(Data entries)
-------------------------
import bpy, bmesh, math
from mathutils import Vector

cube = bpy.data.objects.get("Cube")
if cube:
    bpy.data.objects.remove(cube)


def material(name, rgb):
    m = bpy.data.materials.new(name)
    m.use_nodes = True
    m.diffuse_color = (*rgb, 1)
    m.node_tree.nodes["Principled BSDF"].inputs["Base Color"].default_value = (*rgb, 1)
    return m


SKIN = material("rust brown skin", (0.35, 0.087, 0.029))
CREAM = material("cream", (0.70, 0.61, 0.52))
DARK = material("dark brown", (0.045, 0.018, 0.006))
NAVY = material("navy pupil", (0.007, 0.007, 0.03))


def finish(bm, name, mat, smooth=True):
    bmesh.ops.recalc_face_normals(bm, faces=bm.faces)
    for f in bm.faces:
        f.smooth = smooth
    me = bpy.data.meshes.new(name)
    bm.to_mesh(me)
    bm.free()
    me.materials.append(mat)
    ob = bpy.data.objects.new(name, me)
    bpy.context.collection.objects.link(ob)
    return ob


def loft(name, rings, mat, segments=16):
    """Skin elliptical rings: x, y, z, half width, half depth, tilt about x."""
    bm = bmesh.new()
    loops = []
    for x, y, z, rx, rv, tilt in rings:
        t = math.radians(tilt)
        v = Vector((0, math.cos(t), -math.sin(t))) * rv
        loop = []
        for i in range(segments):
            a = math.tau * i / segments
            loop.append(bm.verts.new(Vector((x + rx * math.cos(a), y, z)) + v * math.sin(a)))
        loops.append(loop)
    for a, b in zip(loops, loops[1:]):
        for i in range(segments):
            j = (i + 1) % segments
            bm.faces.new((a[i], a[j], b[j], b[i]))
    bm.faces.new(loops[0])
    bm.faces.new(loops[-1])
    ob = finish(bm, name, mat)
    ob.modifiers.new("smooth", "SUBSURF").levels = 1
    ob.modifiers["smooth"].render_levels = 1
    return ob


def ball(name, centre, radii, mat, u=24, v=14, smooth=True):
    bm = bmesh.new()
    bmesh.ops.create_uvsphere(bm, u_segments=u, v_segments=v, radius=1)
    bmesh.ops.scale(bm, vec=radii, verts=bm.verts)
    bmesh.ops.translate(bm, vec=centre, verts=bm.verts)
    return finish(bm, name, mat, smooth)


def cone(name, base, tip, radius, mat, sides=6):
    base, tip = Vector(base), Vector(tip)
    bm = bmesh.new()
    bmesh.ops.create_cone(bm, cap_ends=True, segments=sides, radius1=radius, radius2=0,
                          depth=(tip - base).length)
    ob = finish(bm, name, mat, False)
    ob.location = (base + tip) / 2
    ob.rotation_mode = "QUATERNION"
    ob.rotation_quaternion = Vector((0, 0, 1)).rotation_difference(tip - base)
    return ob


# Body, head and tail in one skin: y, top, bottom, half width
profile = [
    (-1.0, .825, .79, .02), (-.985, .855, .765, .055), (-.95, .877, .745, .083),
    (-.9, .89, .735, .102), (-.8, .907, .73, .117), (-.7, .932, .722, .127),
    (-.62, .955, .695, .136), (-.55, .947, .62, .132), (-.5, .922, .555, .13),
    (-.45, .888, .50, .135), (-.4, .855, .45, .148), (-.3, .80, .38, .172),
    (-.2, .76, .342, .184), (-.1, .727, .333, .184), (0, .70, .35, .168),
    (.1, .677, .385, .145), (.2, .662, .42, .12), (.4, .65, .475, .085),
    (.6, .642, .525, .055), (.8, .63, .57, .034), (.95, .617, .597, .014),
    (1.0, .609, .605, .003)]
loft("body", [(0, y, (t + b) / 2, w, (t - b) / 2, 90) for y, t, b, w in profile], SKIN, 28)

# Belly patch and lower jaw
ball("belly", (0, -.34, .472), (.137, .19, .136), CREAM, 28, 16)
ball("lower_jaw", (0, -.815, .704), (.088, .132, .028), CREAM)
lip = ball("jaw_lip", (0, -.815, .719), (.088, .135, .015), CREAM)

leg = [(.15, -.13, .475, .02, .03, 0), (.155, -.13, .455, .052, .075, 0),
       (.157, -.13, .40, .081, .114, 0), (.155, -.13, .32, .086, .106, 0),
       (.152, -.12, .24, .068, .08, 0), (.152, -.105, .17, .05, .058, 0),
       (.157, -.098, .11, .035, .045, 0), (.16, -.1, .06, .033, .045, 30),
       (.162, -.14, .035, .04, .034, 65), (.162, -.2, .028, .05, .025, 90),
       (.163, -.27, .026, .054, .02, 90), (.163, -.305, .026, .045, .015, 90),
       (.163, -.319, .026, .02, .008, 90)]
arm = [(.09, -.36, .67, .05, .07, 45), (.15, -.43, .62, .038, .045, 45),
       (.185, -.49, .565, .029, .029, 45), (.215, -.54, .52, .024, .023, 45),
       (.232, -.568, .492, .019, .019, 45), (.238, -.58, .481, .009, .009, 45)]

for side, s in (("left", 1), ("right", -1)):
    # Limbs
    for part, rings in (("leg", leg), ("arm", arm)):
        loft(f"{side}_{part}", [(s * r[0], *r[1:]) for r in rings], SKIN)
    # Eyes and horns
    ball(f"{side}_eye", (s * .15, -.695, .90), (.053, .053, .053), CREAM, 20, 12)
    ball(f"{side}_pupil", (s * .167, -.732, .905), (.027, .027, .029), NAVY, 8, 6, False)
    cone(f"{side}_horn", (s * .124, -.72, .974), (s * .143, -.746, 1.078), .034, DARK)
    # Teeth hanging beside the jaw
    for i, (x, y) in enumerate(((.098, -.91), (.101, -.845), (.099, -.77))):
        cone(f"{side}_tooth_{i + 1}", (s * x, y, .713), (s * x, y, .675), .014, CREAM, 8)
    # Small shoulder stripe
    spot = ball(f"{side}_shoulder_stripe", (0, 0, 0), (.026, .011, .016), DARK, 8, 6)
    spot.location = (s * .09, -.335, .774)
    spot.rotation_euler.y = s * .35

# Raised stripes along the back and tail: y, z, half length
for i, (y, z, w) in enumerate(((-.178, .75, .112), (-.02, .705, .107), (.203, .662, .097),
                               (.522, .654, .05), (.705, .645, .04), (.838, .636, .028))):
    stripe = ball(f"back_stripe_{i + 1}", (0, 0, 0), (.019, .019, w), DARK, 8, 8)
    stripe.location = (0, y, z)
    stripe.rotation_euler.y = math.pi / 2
-------------------------
#### [Exercise description]
Only the lines from the one containing "stripe.location = (0, y, z)" through the last line of the records belong in the answer, each written out exactly.

#### [Result of the exercise]
    stripe.location = (0, y, z)
    stripe.rotation_euler.y = math.pi / 2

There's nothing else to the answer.